== Source data ==

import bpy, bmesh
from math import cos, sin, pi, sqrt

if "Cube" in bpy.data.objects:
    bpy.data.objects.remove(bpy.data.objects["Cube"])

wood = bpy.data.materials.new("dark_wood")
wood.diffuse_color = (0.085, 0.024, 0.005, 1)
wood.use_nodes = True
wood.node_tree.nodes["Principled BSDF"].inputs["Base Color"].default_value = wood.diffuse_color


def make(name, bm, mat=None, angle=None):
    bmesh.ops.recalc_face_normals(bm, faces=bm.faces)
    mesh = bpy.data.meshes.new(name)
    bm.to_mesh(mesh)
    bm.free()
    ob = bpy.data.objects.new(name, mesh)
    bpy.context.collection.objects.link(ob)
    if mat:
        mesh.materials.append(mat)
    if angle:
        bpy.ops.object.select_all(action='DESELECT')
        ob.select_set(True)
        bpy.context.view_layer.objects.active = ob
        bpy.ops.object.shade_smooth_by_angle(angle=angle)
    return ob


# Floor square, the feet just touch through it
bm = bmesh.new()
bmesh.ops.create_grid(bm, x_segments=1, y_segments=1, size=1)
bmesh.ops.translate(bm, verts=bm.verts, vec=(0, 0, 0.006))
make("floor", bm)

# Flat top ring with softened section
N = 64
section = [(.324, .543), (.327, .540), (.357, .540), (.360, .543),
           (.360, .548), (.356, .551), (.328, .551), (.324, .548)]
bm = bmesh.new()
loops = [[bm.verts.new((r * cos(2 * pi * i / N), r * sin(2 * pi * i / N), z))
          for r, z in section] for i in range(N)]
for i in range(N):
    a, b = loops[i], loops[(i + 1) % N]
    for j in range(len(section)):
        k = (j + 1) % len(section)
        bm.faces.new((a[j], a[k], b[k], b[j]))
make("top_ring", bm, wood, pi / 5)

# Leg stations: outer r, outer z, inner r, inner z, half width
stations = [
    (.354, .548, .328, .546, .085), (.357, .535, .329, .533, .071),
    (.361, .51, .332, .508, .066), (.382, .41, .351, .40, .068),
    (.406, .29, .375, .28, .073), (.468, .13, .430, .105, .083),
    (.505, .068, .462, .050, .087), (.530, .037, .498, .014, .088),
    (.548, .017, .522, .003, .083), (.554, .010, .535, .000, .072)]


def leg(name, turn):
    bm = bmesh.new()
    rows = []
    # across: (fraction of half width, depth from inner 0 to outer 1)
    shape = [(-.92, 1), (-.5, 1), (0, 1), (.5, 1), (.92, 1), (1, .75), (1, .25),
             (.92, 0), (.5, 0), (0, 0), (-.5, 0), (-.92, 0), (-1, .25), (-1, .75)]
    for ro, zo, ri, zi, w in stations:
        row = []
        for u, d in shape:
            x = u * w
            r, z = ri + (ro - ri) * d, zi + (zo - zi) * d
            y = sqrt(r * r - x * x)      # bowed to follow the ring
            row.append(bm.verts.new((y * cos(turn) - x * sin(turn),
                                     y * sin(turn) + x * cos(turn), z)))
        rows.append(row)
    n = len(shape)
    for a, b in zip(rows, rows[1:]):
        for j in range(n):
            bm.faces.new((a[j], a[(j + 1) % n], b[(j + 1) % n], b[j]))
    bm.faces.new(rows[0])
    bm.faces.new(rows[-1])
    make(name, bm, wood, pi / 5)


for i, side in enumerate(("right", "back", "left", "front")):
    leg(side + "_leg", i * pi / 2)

===

Every record is to be repeated exactly as it stands above.

import bpy, bmesh
from math import cos, sin, pi, sqrt

if "Cube" in bpy.data.objects:
    bpy.data.objects.remove(bpy.data.objects["Cube"])

wood = bpy.data.materials.new("dark_wood")
wood.diffuse_color = (0.085, 0.024, 0.005, 1)
wood.use_nodes = True
wood.node_tree.nodes["Principled BSDF"].inputs["Base Color"].default_value = wood.diffuse_color


def make(name, bm, mat=None, angle=None):
    bmesh.ops.recalc_face_normals(bm, faces=bm.faces)
    mesh = bpy.data.meshes.new(name)
    bm.to_mesh(mesh)
    bm.free()
    ob = bpy.data.objects.new(name, mesh)
    bpy.context.collection.objects.link(ob)
    if mat:
        mesh.materials.append(mat)
    if angle:
        bpy.ops.object.select_all(action='DESELECT')
        ob.select_set(True)
        bpy.context.view_layer.objects.active = ob
        bpy.ops.object.shade_smooth_by_angle(angle=angle)
    return ob


# Floor square, the feet just touch through it
bm = bmesh.new()
bmesh.ops.create_grid(bm, x_segments=1, y_segments=1, size=1)
bmesh.ops.translate(bm, verts=bm.verts, vec=(0, 0, 0.006))
make("floor", bm)

# Flat top ring with softened section
N = 64
section = [(.324, .543), (.327, .540), (.357, .540), (.360, .543),
           (.360, .548), (.356, .551), (.328, .551), (.324, .548)]
bm = bmesh.new()
loops = [[bm.verts.new((r * cos(2 * pi * i / N), r * sin(2 * pi * i / N), z))
          for r, z in section] for i in range(N)]
for i in range(N):
    a, b = loops[i], loops[(i + 1) % N]
    for j in range(len(section)):
        k = (j + 1) % len(section)
        bm.faces.new((a[j], a[k], b[k], b[j]))
make("top_ring", bm, wood, pi / 5)

# Leg stations: outer r, outer z, inner r, inner z, half width
stations = [
    (.354, .548, .328, .546, .085), (.357, .535, .329, .533, .071),
    (.361, .51, .332, .508, .066), (.382, .41, .351, .40, .068),
    (.406, .29, .375, .28, .073), (.468, .13, .430, .105, .083),
    (.505, .068, .462, .050, .087), (.530, .037, .498, .014, .088),
    (.548, .017, .522, .003, .083), (.554, .010, .535, .000, .072)]


def leg(name, turn):
    bm = bmesh.new()
    rows = []
    # across: (fraction of half width, depth from inner 0 to outer 1)
    shape = [(-.92, 1), (-.5, 1), (0, 1), (.5, 1), (.92, 1), (1, .75), (1, .25),
             (.92, 0), (.5, 0), (0, 0), (-.5, 0), (-.92, 0), (-1, .25), (-1, .75)]
    for ro, zo, ri, zi, w in stations:
        row = []
        for u, d in shape:
            x = u * w
            r, z = ri + (ro - ri) * d, zi + (zo - zi) * d
            y = sqrt(r * r - x * x)      # bowed to follow the ring
            row.append(bm.verts.new((y * cos(turn) - x * sin(turn),
                                     y * sin(turn) + x * cos(turn), z)))
        rows.append(row)
    n = len(shape)
    for a, b in zip(rows, rows[1:]):
        for j in range(n):
            bm.faces.new((a[j], a[(j + 1) % n], b[(j + 1) % n], b[j]))
    bm.faces.new(rows[0])
    bm.faces.new(rows[-1])
    make(name, bm, wood, pi / 5)


for i, side in enumerate(("right", "back", "left", "front")):
    leg(side + "_leg", i * pi / 2)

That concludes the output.